By Roya Chalaki
My daughter turned five this year on February 20th, 2021.
It was the first time among all her other birthdays that I had a strong desire to have another child. I did think about it a few months ago when my friend, who has a son a few months older than my daughter, told me that she was pregnant. That was a shock to me.
We had many similar experiences after immigrating to Canada from Iran at around the same time. We first bonded when I was pregnant. I met her at a New Year party in our building; she was holding her son. After that, we spent lots of time together watching our kids grow. But still, regardless of all those similarities, we were very different in how we experienced those years.
While I was pregnant, I grieved deeply my mom who passed away a few months before. I was in such a dark place that at times I was fearing maybe all these heavy emotions would affect my child both mentally and physically. Thankfully, she was born healthy with lots of black hair.
I had huge pain for several hours and pushed hard to bring her to life. During the first few hours when the doctor came to check and asked me if I wanted an epidural, I said, “No thank you!”, since I heard it might affect the kid and good moms don’t do that!
And then the pain hit so bad, I couldn’t breathe. When the nurses suggested using the laughing gas, I accepted but then I felt much worse. They took me to have a shower. I sobbed so hard through that pain. It was as though all the crying I should have done when my mom died was happening in that moment.
Later when the doctor came back, I begged her for an epidural! And anything after that went much smoother. After a horrific night, it was such a relief to see her born healthy and beautiful.
When my daughter was nine-month-old, I decided to go to work. We were new immigrants and even though I didn’t feel that much ready to go back to work, I couldn’t let this opportunity to work in my own profession pass. I knew it could take months to find a job in my field of studies. So, I had to go back to work.
I wasn’t ready but I was extremely hopeful for a good change. But, unlike my expectations for a good start in my career and new life, this job turned out to be a nightmare that was comparable to the traumas I had before. I was so ready for a nice, welcoming workplace, but it was a team of people trying so hard to prove each other wrong. The experience I had there was the worst I could ever imagine, and my shattered self became even more affected by this unpleasant environment. After a year and a half, I have lost my job, with some relief but also with the need to prove myself. I was struggling to recover and to feel useful and talented again.
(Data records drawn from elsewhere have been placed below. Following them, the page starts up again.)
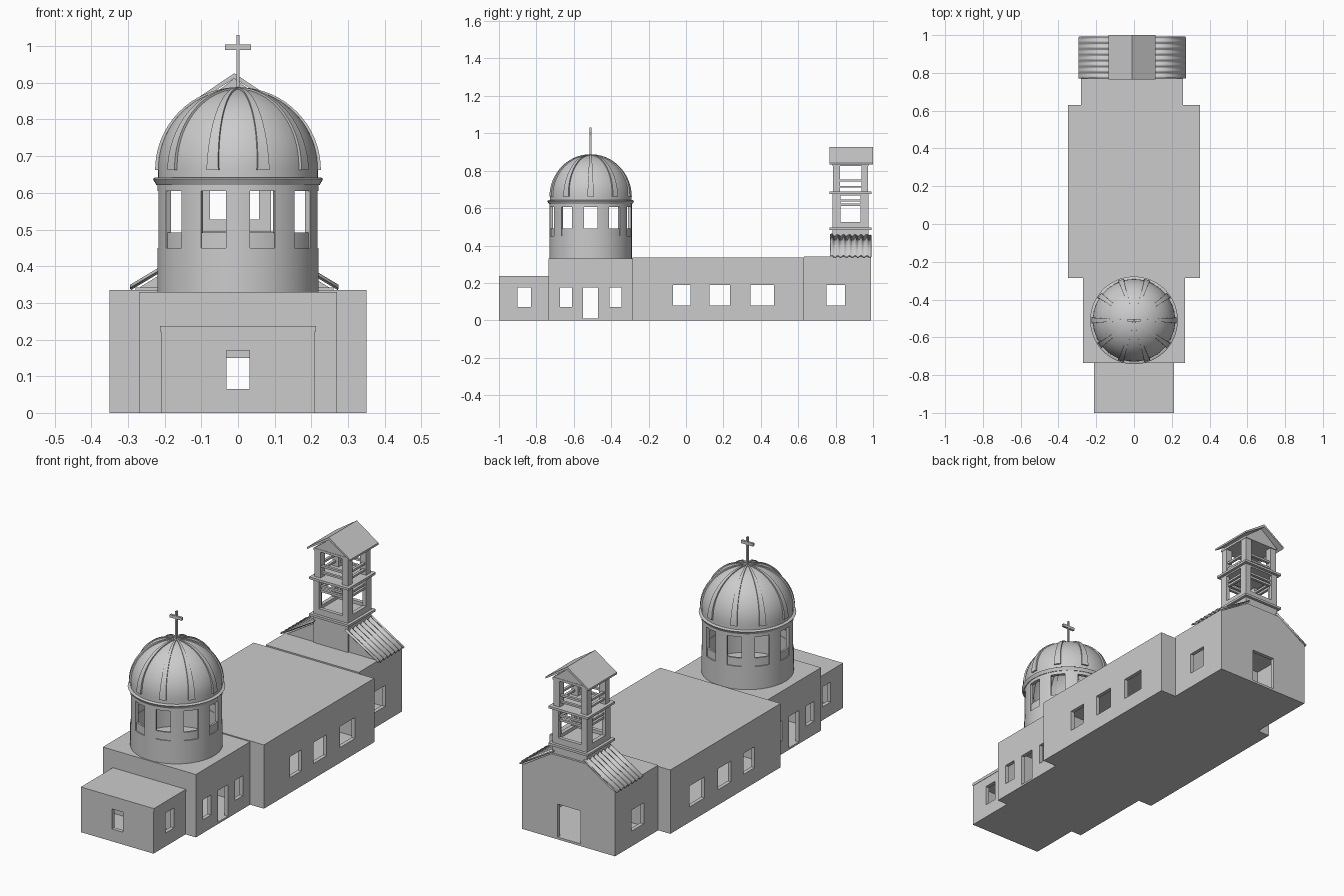
import bpy, bmesh, math
from mathutils import Matrix

if "Cube" in bpy.data.objects:
    bpy.data.objects.remove(bpy.data.objects["Cube"])

DY = -0.51              # dome centre (y)
TX, TY = -0.01, 0.88    # bell tower centre


def obj(name, bm):
    bmesh.ops.recalc_face_normals(bm, faces=bm.faces)
    me = bpy.data.meshes.new(name)
    bm.to_mesh(me)
    bm.free()
    o = bpy.data.objects.new(name, me)
    bpy.context.collection.objects.link(o)
    return o


def box(name, x0, x1, y0, y1, z0, z1, rot=0, centre=(0, 0)):
    bm = bmesh.new()
    m = Matrix.Translation(((x0+x1)/2, (y0+y1)/2, (z0+z1)/2)) @ Matrix.Diagonal((x1-x0, y1-y0, z1-z0, 1))
    turn = Matrix.Translation((*centre, 0)) @ Matrix.Rotation(rot, 4, 'Z')
    bmesh.ops.create_cube(bm, size=1, matrix=turn @ m)
    return obj(name, bm)


def prism(name, pts, y0, y1):
    bm = bmesh.new()
    f = bm.faces.new([bm.verts.new((x, y0, z)) for x, z in pts])
    r = bmesh.ops.extrude_face_region(bm, geom=[f])
    for v in r['geom']:
        if isinstance(v, bmesh.types.BMVert):
            v.co.y = y1
    return obj(name, bm)


def lathe(name, pts, closed=True, n=60):
    bm = bmesh.new()
    rings = [[bm.verts.new((r*math.cos(2*math.pi*i/n), DY + r*math.sin(2*math.pi*i/n), z))
              for i in range(n)] for r, z in pts]
    for k in range(len(pts) if closed else len(pts)-1):
        a, b = rings[k], rings[(k+1) % len(rings)]
        for i in range(n):
            j = (i+1) % n
            bm.faces.new((a[i], a[j], b[j], b[i]))
    bmesh.ops.remove_doubles(bm, verts=bm.verts, dist=1e-5)
    return obj(name, bm)


def cut(o, cutters):
    for c in cutters:
        m = o.modifiers.new("cut", 'BOOLEAN')
        m.operation, m.solver, m.object = 'DIFFERENCE', 'EXACT', c
    me = bpy.data.meshes.new_from_object(o.evaluated_get(bpy.context.evaluated_depsgraph_get()))
    o.modifiers.clear()
    o.data = me
    for c in cutters:
        bpy.data.objects.remove(c)


def smooth(o):
    bpy.ops.object.select_all(action='DESELECT')
    o.select_set(True)
    bpy.context.view_layer.objects.active = o
    bpy.ops.object.shade_smooth_by_angle(angle=math.radians(35))


# Hollow rooms: x0, x1, y0, y1, height, side openings (y0, y1, z0, z1)
T = 0.02
rooms = {
    "apse": (-.21, .21, -1, -.735, .235, [(-.90, -.83, .07, .175)]),
    "crossing": (-.27, .27, -.735, -.285, .33,
                 [(-.675, -.61, .07, .175), (-.55, -.47, .01, .175), (-.41, -.345, .07, .175)]),
    "nave": (-.35, .35, -.285, .63, .335,
             [(-.07, .025, .08, .19), (.125, .235, .08, .19), (.345, .47, .08, .19)]),
    "entrance_hall": (-.28, .26, .63, .988, .342, [(.75, .85, .08, .19)]),
}
for name, (x0, x1, y0, y1, h, wins) in rooms.items():
    cs = [box("cavity", x0+T, x1-T, y0+T, y1-T, .01, h-T)]
    cs += [box("window", -.5, .5, a, b, c, d) for a, b, c, d in wins]
    if name == "apse":
        cs += [box("window", -.032, .032, -1.1, -.9, .065, .17),
               box("passage", -.06, .06, -.8, -.7, .012, .15)]
    elif name == "entrance_hall":
        cs += [box("passage", -.06, .06, .6, .7, .012, .15),
               box("door", -.08, .053, .9, 1.1, .012, .185)]
    else:
        cs.append(box("passage", -.06, .06, y0-.05, y1+.05, .012, .15))
    cut(box(name, x0, x1, y0, y1, 0, h), cs)
box("apse_roof_slab", -.212, .212, -1.0, -.735, .222, .237)

# Drum with ten windows, cornice and low inner parapet
drum = lathe("drum", [(.22, .325), (.22, .63), (.203, .63), (.203, .325)])
cut(drum, [box("window", -.3, .3, -.036, .036, .45, .605, i*math.pi/5, (0, DY)) for i in range(5)])
smooth(drum)
smooth(lathe("window_parapet", [(.215, .44), (.215, .492), (.205, .492), (.205, .44)]))
smooth(lathe("drum_cornice", [(.2, .622), (.223, .622), (.232, .638), (.226, .642), (.2, .642)]))

# Dome and tapering ribs
arc = [(.218*math.cos(a), .665+.218*math.sin(a)) for a in [i*math.pi/40 for i in range(21)]]
smooth(lathe("dome", [(.218, .638)] + arc, closed=False))
bm = bmesh.new()
for k in range(10):
    rot = Matrix.Translation((0, DY, 0)) @ Matrix.Rotation(k*math.pi/5, 4, 'Z')
    prev = None
    for i in range(17):
        t = i/16
        a = t*math.radians(88)
        w = .014*(1-t)+.003
        ring = []
        for r, s in ((.212, -1), (.226, -1), (.226, 1), (.212, 1)):
            v = bm.verts.new((r*math.cos(a), s*w, .662 + r*math.sin(a)))
            v.co = rot @ v.co
            ring.append(v)
        if prev:
            for j in range(4):
                bm.faces.new((prev[j], prev[(j+1) % 4], ring[(j+1) % 4], ring[j]))
        if i in (0, 16):
            bm.faces.new(ring)
        prev = ring
smooth(obj("dome_ribs", bm))

# Cross
box("cross_post", -.004, .004, DY-.006, DY+.006, .875, 1.03)
box("cross_arm", -.035, .035, DY-.006, DY+.006, .99, 1.005)

# Gable below the tower and corrugated side roofs
prism("rear_gable", [(-.28, .335), (.26, .335), (TX+.1, .44), (TX-.1, .44)], .79, .988)
for side, s in (("left", -1), ("right", 1)):
    bm = bmesh.new()
    rows = []
    for i in range(57):
        y = .772 + .218*i/56
        dz = .005*math.sin(2*math.pi*7*i/56)
        rows.append([bm.verts.new((TX+s*d, y, z+dz)) for d, z in ((.09, .458), (.283, .342))])
    for a, b in zip(rows, rows[1:]):
        bm.faces.new((a[0], a[1], b[1], b[0]))
    o = obj(side + "_corrugated_roof", bm)
    m = o.modifiers.new("thickness", 'SOLIDIFY')
    m.thickness, m.offset = .005, 0
    smooth(o)


# Bell tower, built around its own centre
def tbox(name, hx, hy, z0, z1, x=0, y=0):
    return box(name, TX+x-hx, TX+x+hx, TY+y-hy, TY+y+hy, z0, z1)


tbox("tower_base", .1, .097, .335, .485)
tbox("tower_lower_cornice", .115, .112, .483, .495)
stage = tbox("tower_lower_stage", .1, .097, .495, .676)
cut(stage, [tbox("cut", .2, .054, .527, .668), tbox("cut", .067, .2, .527, .668),
            tbox("cut", .08, .078, .51, .668)])
tbox("tower_upper_cornice", .115, .112, .676, .688)
for sx in (-1, 1):
    for sy in (-1, 1):
        tbox("upper_post", .018, .018, .688, .835, sx*.08, sy*.075)
for s in (-1, 1):
    for z0, z1 in ((.612, .624), (.634, .645), (.709, .719), (.742, .753)):
        tbox("side_rail", .007, .075, z0, z1, s*.085)
        tbox("end_rail", .078, .007, z0, z1, 0, s*.08)
tbox("tower_top_beam", .1, .097, .826, .838)
prism("tower_gable", [(TX-.1, .836), (TX+.1, .836), (TX, .912)], TY-.095, TY+.095)
prism("tower_roof", [(TX-.125, .832), (TX-.125, .842), (TX, .926), (TX+.125, .842),
                     (TX+.125, .832), (TX, .912)], .766, 1.0)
I had to attend workshops to get ready for interviews, have more realistic expectations of the workplace and improve my own soft skills as well. Interview questions were hard to respond to as I didn’t feel good about myself anymore. I had to disguise my still boiling feelings about my previous job. It took me about a year to get another job, but I was better equipped then and my expectations. were more realistic
I started to feel empowered and more in control but then COVID-19 hit. That was another challenge. Working from home and trying to balance a demanding job and my daughter’s needs was very difficult. I felt broken again. It took me several months, a few anxiety attacks, and lots of talking with my coach before starting to see the light at the end of the tunnel.
It was around that time that my friend mentioned her pregnancy. That is when I realized how much I was in a survival mode all those past years. I started to feel jealous and disappointed about what I had to go through all those years compared to my friend. She didn’t have to go to work; she was always by her child and her husband had the most flexible job and could help her out all those years.
But through COVID, I learned to respect my feelings, acknowledge them, and let them vanish by themselves. But this is easier said than done. I was persistent, educated myself, and learned to work with my emotions.
And one day, I had an aha moment, I saw the connection. I got such relief.
We were standing in our living room, getting prepared to leave the house and my daughter as always was busy, excited and not easily cooperating.
Then she called me as always: “Mommy!”. I turned to her and that was the moment I didn’t hear her, but I saw her standing there looking at me with her cute black eyes. Suddenly, I realized, “Oh my God! She Exists!”
Unexpectedly, that was such a huge relief. As if I never witnessed the true extent of her existence up to that moment. Her strong and powerful existence. Something that another child could not make it less or more significant. She was there with full force of life.
Later I started to find answers. I realized that it was as if I took a deep breath in when we put my mom in the grave back home that I held till I pushed my daughter out into life in the hospital. Then I took another deep breath in when I went to work, and I held it until that aha moment, until I realized the full force of existence and that was the answer to everything.
Now going on forty years old soon, I might decide to have another child or I might not, and both are OK.
I know I already gave birth to a beautiful existence, and nothing can make it less valuable.
I know even a single birth is an amazing experience that I can cherish, love and be endlessly happy with it.
Roya Chalaki immigrated to Canada from Iran in 2015. Throughout her life, she has been an avid learner and a passionate reader. Roya is a mother and works as a software developer.
More moving birth stories
Did you miss the Birth Sharing Circle? Listen to some of the 2021 finalists telling or reading their own birth stories. Also, don't miss the introduction by Karen Lawford who talks about maternity care and Indigenous communities, and the musical performance by Kim June-Johnson. A truly beautiful and moving event.